(Document images with source code)
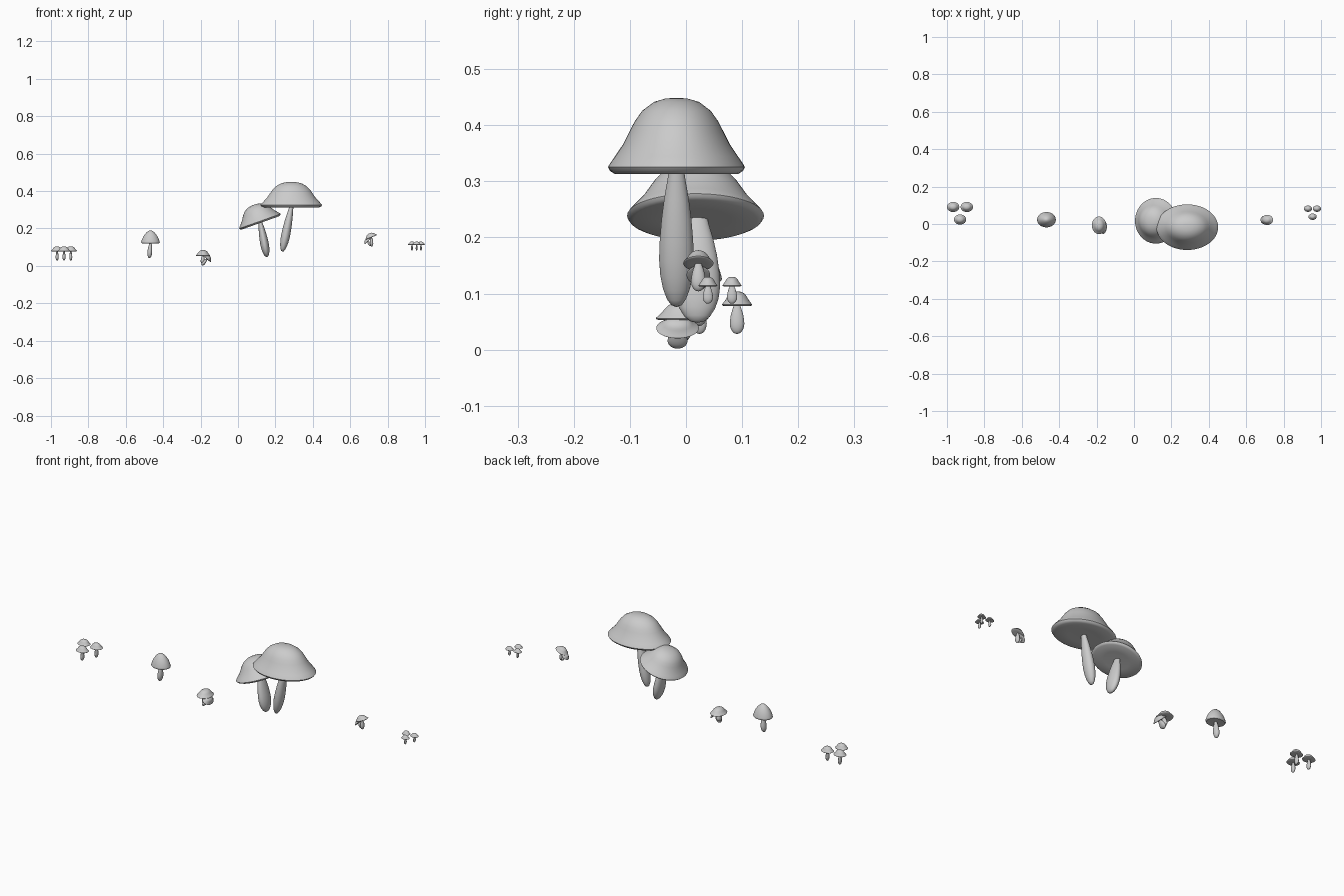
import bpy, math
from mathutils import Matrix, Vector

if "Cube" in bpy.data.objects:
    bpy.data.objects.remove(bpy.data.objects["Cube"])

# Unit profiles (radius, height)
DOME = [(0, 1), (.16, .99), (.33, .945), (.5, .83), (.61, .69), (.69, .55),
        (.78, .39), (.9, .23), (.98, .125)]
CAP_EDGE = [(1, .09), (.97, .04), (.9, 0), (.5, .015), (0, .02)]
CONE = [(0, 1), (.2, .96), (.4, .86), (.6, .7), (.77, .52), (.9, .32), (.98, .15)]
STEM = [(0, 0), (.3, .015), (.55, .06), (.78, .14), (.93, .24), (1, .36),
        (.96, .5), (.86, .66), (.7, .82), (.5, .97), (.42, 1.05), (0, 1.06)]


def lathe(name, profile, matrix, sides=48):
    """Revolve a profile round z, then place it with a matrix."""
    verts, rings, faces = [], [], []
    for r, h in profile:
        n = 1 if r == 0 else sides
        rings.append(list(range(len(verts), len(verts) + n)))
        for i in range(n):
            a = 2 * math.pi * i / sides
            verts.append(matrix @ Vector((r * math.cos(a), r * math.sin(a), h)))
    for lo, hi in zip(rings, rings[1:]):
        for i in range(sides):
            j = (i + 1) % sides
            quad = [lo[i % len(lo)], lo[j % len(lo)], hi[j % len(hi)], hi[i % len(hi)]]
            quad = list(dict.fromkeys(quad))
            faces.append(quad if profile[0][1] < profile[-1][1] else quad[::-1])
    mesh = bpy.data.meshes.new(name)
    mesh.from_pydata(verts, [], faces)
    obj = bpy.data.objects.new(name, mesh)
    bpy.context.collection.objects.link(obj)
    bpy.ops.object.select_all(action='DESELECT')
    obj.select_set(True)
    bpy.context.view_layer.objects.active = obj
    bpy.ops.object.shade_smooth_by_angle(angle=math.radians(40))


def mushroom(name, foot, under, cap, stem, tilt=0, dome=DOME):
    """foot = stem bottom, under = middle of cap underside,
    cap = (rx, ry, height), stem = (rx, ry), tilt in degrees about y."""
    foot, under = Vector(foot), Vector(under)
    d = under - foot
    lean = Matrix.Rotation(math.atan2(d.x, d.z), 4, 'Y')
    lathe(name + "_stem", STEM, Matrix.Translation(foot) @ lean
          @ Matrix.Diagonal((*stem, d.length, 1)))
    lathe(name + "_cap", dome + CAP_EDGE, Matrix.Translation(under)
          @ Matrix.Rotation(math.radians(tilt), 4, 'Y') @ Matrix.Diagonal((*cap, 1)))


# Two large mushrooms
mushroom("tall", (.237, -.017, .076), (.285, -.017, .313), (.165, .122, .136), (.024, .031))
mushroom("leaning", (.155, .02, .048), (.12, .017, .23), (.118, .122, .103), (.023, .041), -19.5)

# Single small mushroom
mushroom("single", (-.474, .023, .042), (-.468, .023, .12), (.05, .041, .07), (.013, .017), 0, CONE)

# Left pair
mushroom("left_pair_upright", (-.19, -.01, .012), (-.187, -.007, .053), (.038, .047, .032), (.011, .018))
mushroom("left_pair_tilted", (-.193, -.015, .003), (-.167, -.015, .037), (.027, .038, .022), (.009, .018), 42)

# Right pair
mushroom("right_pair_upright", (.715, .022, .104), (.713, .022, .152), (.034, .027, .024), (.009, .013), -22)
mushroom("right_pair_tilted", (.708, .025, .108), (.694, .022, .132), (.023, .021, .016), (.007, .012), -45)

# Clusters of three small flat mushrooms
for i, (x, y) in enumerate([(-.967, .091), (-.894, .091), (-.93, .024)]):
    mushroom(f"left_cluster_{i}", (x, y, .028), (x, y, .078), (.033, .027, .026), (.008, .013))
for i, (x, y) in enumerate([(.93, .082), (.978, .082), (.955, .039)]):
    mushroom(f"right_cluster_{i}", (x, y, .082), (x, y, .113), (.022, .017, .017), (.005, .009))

INSTRUCTIONS TO FOLLOW
Count how many lines of the entries contain the word "name", and respond with that count only.

WORKED SOLUTION
6